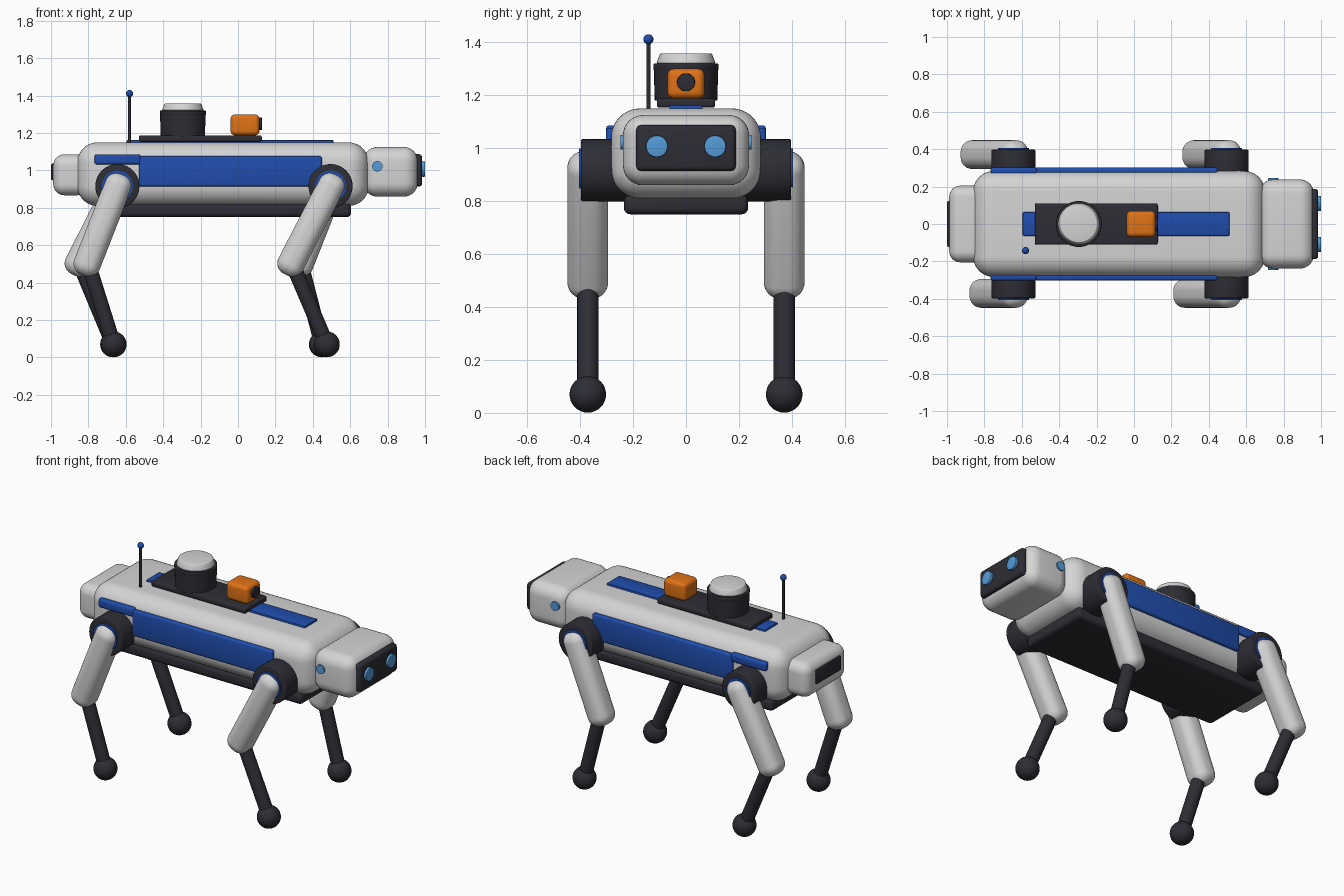
import bpy
import math
from mathutils import Vector

if "Cube" in bpy.data.objects:
    bpy.data.objects.remove(bpy.data.objects["Cube"])


def material(name, rgb):
    m = bpy.data.materials.new(name)
    m.use_nodes = True
    m.diffuse_color = (*rgb, 1)
    m.node_tree.nodes["Principled BSDF"].inputs["Base Color"].default_value = (*rgb, 1)
    return m


SHELL = material("light grey shell", (0.66, 0.66, 0.66))
DARK = material("charcoal", (0.026, 0.026, 0.035))
BLUE = material("deep blue", (0.014, 0.075, 0.42))
ORANGE = material("orange", (0.74, 0.17, 0.008))
GLOW = material("sky blue", (0.09, 0.33, 0.69))


def finish(name, mat, bevel=0, segments=6):
    ob = bpy.context.object
    ob.name = name
    ob.data.materials.append(mat)
    bpy.ops.object.transform_apply(location=False, rotation=False, scale=True)
    if bevel:
        mod = ob.modifiers.new("rounding", "BEVEL")
        mod.width = bevel
        mod.segments = segments
        mod.limit_method = "ANGLE"
        mod.angle_limit = math.radians(40)
        bpy.ops.object.modifier_apply(modifier=mod.name)
    bpy.ops.object.shade_smooth_by_angle(angle=math.radians(35))
    return ob


def box(name, mat, x, y, z, bevel=0.0, segments=6):
    """Rounded box given by its extents along each axis."""
    spans = (x, y, z)
    bpy.ops.mesh.primitive_cube_add(size=1, location=[(a + b) / 2 for a, b in spans])
    bpy.context.object.scale = [b - a for a, b in spans]
    return finish(name, mat, bevel, segments)


def rod(name, mat, start, end, r1, r2=None, bevel=0.0):
    """Round bar or cone between two points."""
    a, b = Vector(start), Vector(end)
    bpy.ops.mesh.primitive_cone_add(vertices=40, radius1=r1, radius2=r1 if r2 is None else r2,
                                    depth=(b - a).length, location=(a + b) / 2)
    bpy.context.object.rotation_euler = (b - a).to_track_quat("Z", "Y").to_euler()
    return finish(name, mat, bevel, 3)


def ball(name, mat, centre, r):
    bpy.ops.mesh.primitive_uv_sphere_add(segments=32, ring_count=16, radius=r, location=centre)
    return finish(name, mat)


def limb(name, mat, start, end, width, depth, bevel):
    """Rounded box that reaches half its width past both joints."""
    a, b = Vector(start), Vector(end)
    d = b - a
    bpy.ops.mesh.primitive_cube_add(size=1, location=(a + b) / 2)
    ob = bpy.context.object
    ob.scale = (width, depth, d.length + width)
    ob.rotation_euler = (0, math.atan2(d.x, d.z), 0)
    return finish(name, mat, bevel, 8)


# Trunk, belly, head and rear block
box("body", SHELL, (-0.86, 0.70), (-0.283, 0.283), (0.81, 1.15), 0.11, 10)
box("belly_plate", DARK, (-0.765, 0.605), (-0.235, 0.235), (0.75, 0.824), 0.025, 4)
box("head", SHELL, (0.67, 0.962), (-0.238, 0.238), (0.86, 1.125), 0.075, 8)
box("face_plate", DARK, (0.93, 0.985), (-0.188, 0.188), (0.914, 1.087), 0.018, 3)
box("rear_block", SHELL, (-0.988, -0.80), (-0.205, 0.205), (0.867, 1.086), 0.06, 8)
box("rear_plate", DARK, (-1.0, -0.97), (-0.123, 0.123), (0.947, 1.037), 0.008, 2)

# Paired details on both sides
for side, s in (("left", 1), ("right", -1)):
    rod(side + "_eye", GLOW, (0.97, s * 0.11, 1.007), (1.0, s * 0.11, 1.007), 0.041, bevel=0.003)
    rod(side + "_head_button", GLOW, (0.745, s * 0.21, 1.022), (0.745, s * 0.247, 1.022), 0.028)
    y = sorted((s * 0.26, s * 0.302))
    box(side + "_side_panel", BLUE, (-0.53, 0.448), y, (0.914, 1.077), 0.012, 3)
    box(side + "_rear_stripe", BLUE, (-0.767, -0.52), y, (1.032, 1.086), 0.012, 3)

# Top equipment
box("top_stripe", BLUE, (-0.595, 0.51), (-0.063, 0.063), (1.14, 1.162), 0.004, 2)
box("payload_deck", DARK, (-0.53, 0.127), (-0.11, 0.11), (1.153, 1.188), 0.01, 3)
rod("scanner_base", DARK, (-0.295, 0, 1.18), (-0.295, 0, 1.30), 0.118, 0.122)
rod("scanner_rim", DARK, (-0.295, 0, 1.295), (-0.295, 0, 1.32), 0.123, bevel=0.004)
rod("scanner_cap", SHELL, (-0.295, 0, 1.32), (-0.295, 0, 1.357), 0.112, 0.098, 0.004)
box("camera_housing", ORANGE, (-0.04, 0.115), (-0.07, 0.07), (1.187, 1.3), 0.025, 5)
rod("camera_lens", DARK, (0.10, 0, 1.249), (0.128, 0, 1.249), 0.034, bevel=0.003)
rod("antenna_mast", DARK, (-0.58, -0.142, 1.14), (-0.58, -0.142, 1.41), 0.008)
ball("antenna_tip", BLUE, (-0.58, -0.142, 1.411), 0.019)

# Legs: name, side, then x of hip, knee and foot
LEGS = [
    ("front_right", -1, 0.495, 0.287, 0.475),
    ("front_left", 1, 0.495, 0.335, 0.448),
    ("rear_right", -1, -0.645, -0.803, -0.665),
    ("rear_left", 1, -0.645, -0.85, -0.668),
]
for name, s, hip_x, knee_x, foot_x in LEGS:
    y = s * 0.371
    hip, knee, foot = (hip_x, y, 0.912), (knee_x, y, 0.508), (foot_x, y, 0.07)
    rod(name + "_hip", DARK, (hip_x, s * 0.22, 0.916), (hip_x, s * 0.397, 0.916), 0.118, bevel=0.006)
    rod(name + "_hip_disc", BLUE, (hip_x, s * 0.38, 0.916), (hip_x, s * 0.405, 0.916), 0.083)
    limb(name + "_upper_leg", SHELL, hip, knee, 0.146, 0.154, 0.062)
    rod(name + "_lower_leg", DARK, knee, foot, 0.04)
    ball(name + "_foot", DARK, foot, 0.069)
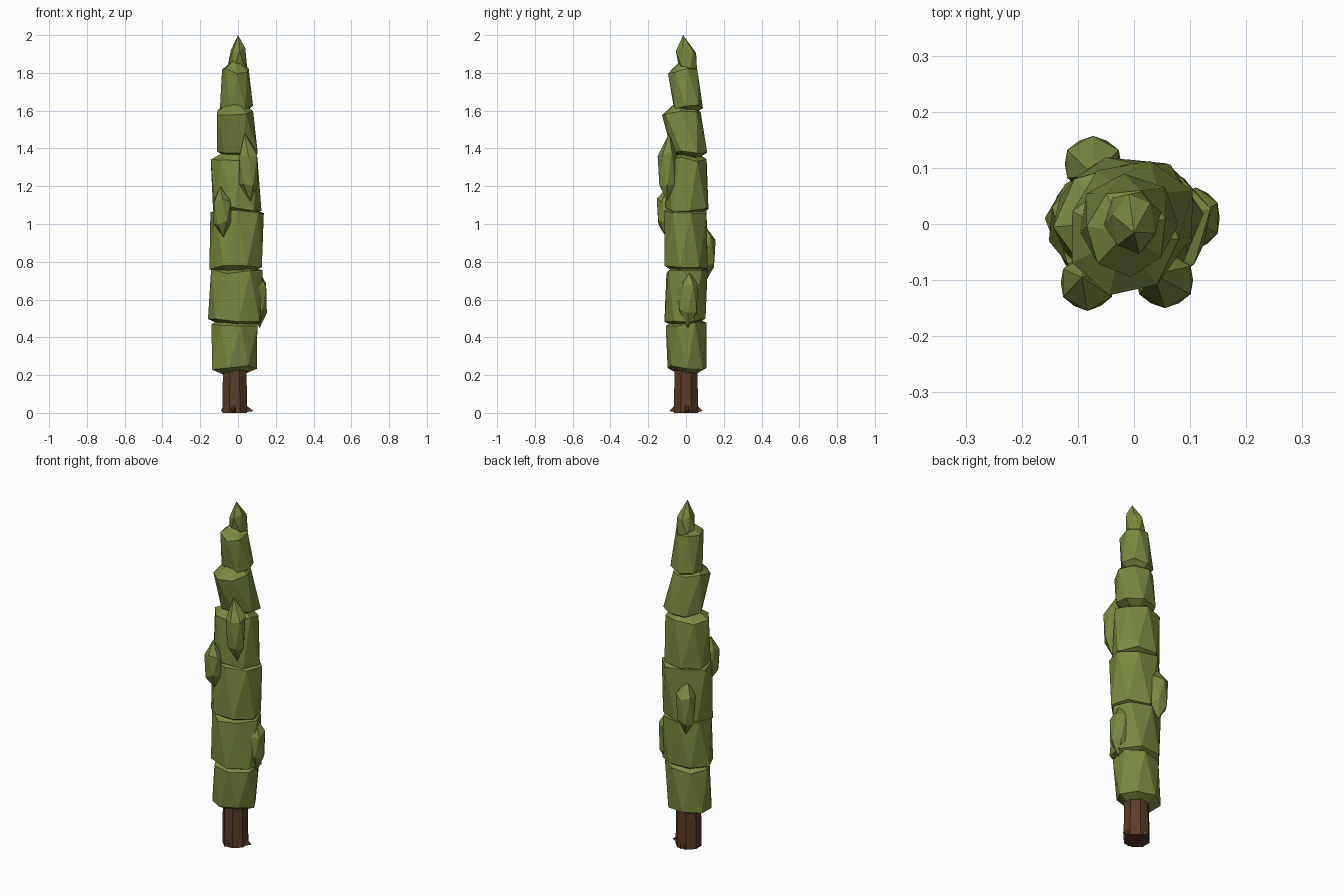
import bpy, bmesh, math, random

if "Cube" in bpy.data.objects:
    bpy.data.objects.remove(bpy.data.objects["Cube"])

random.seed(4)

def material(name, rgb):
    m = bpy.data.materials.new(name)
    m.diffuse_color = (*rgb, 1)
    m.use_nodes = True
    m.node_tree.nodes["Principled BSDF"].inputs["Base Color"].default_value = m.diffuse_color
    return m

GREEN = material("foliage green", (0.19, 0.25, 0.05))
BROWN = material("bark brown", (0.10, 0.045, 0.02))

def ring(z, x0, x1, y0, y1, sides, turn, jitter=0.0):
    """Loop of points inside the given x and y extents, z slightly uneven."""
    pts = []
    for i in range(sides):
        a = 2 * math.pi * (i + turn) / sides
        pts.append(((x0 + x1) / 2 + (x1 - x0) / 2 * math.cos(a),
                    (y0 + y1) / 2 + (y1 - y0) / 2 * math.sin(a),
                    z + random.uniform(-jitter, jitter)))
    return pts

def loft(name, bottom, rings, top, mat, twisted=True):
    """Closed faceted body: bottom point, rings (each half a step on), top point."""
    bm = bmesh.new()
    lo, hi = bm.verts.new(bottom), bm.verts.new(top)
    loops = [[bm.verts.new(p) for p in r] for r in rings]
    n = len(loops[0])
    for i in range(n):
        j = (i + 1) % n
        bm.faces.new((lo, loops[0][j], loops[0][i]))
        bm.faces.new((hi, loops[-1][i], loops[-1][j]))
        for a, b in zip(loops, loops[1:]):
            if twisted:
                bm.faces.new((a[i], a[j], b[i]))
                bm.faces.new((a[j], b[j], b[i]))
            else:
                bm.faces.new((a[i], a[j], b[j], b[i]))
    bmesh.ops.recalc_face_normals(bm, faces=bm.faces)
    me = bpy.data.meshes.new(name)
    bm.to_mesh(me)
    bm.free()
    me.materials.append(mat)
    ob = bpy.data.objects.new(name, me)
    bpy.context.collection.objects.link(ob)
    return ob

# Foliage tiers: lower ring (z, x range, y range), upper ring, top height
TIERS = [
    ((0.24, -0.15, 0.10, -0.10, 0.11), (0.47, -0.14, 0.115, -0.11, 0.11), 0.53),
    ((0.49, -0.16, 0.135, -0.115, 0.11), (0.75, -0.15, 0.13, -0.11, 0.115), 0.80),
    ((0.77, -0.155, 0.13, -0.125, 0.115), (1.06, -0.15, 0.14, -0.115, 0.12), 1.11),
    ((1.08, -0.14, 0.125, -0.11, 0.125), (1.34, -0.145, 0.11, -0.10, 0.11), 1.41),
    ((1.38, -0.11, 0.115, -0.075, 0.115), (1.59, -0.12, 0.08, -0.13, 0.08), 1.67),
    ((1.62, -0.10, 0.08, -0.07, 0.09), (1.81, -0.085, 0.06, -0.095, 0.065), 1.88),
    ((1.83, -0.055, 0.05, -0.04, 0.06), (1.92, -0.04, 0.04, -0.055, 0.055), 2.0),
]
for k, (low, high, ztop) in enumerate(TIERS):
    n = 7 if k < 6 else 6
    turn = 0.37 * k
    cx, cy = (low[1] + low[2]) / 2, (low[3] + low[4]) / 2
    tx, ty = (high[1] + high[2]) / 2, (high[3] + high[4]) / 2
    loft(f"foliage_tier_{k + 1}", (cx, cy, low[0] - 0.06),
         [ring(*low, n, turn, 0.012), ring(*high, n, turn + 0.5, 0.015)],
         (0 if k == 6 else tx, -0.015 if k == 6 else ty, ztop), GREEN)

# Side tufts: x, y, bottom z, top z, half widths, lean of the tip
TUFTS = [
    (0.055, -0.10, 1.12, 1.48, 0.053, 0.05, -0.02, 0.01),
    (-0.083, -0.105, 0.93, 1.20, 0.05, 0.05, -0.01, 0.01),
    (0.110, 0.01, 0.45, 0.77, 0.045, 0.055, -0.01, 0.0),
    (-0.073, 0.107, 0.70, 1.01, 0.053, 0.05, 0.0, -0.02),
]
for k, (x, y, z0, z1, rx, ry, lx, ly) in enumerate(TUFTS):
    h = z1 - z0
    rings = [ring(z0 + f * h, x - rx * s, x + rx * s, y - ry * s, y + ry * s, 6, t, 0.015)
             for f, s, t in ((0.27, 0.95, 0.0), (0.7, 1.0, 0.5))]
    loft(f"foliage_tuft_{k + 1}", (x - lx / 2, y, z0), rings, (x + lx, y + ly, z1), GREEN)

# Trunk
loft("trunk", (-0.017, 0, 0),
     [ring(0, -0.088, 0.054, -0.07, 0.07, 8, 0.5),
      ring(0.24, -0.085, 0.05, -0.065, 0.065, 8, 0.5)],
     (-0.017, 0, 0.24), BROWN, twisted=False)

# Small root spurs at the foot of the trunk
for k, deg in enumerate((5, 95, 185, 262)):
    a = math.radians(deg)
    c, s = math.cos(a), math.sin(a)
    base = []
    for w, z in ((-0.016, 0.004), (0.016, 0.004), (0.012, 0.04), (-0.012, 0.04)):
        base.append((-0.017 + 0.058 * c - w * s, 0.058 * s + w * c, z))
    reach = 0.10 if k == 0 else 0.09 if k != 2 else 0.075
    loft(f"root_{k + 1}", (-0.017 + 0.04 * c, 0.04 * s, 0.02), [base],
         (-0.017 + reach * c, reach * s, 0.01), BROWN)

• • •

• Exercise:
Select all lines in the listing that include the word "True".

• Written answer:
    m.use_nodes = True
    bpy.ops.object.transform_apply(location=False, rotation=False, scale=True)
    m.use_nodes = True
def loft(name, bottom, rings, top, mat, twisted=True):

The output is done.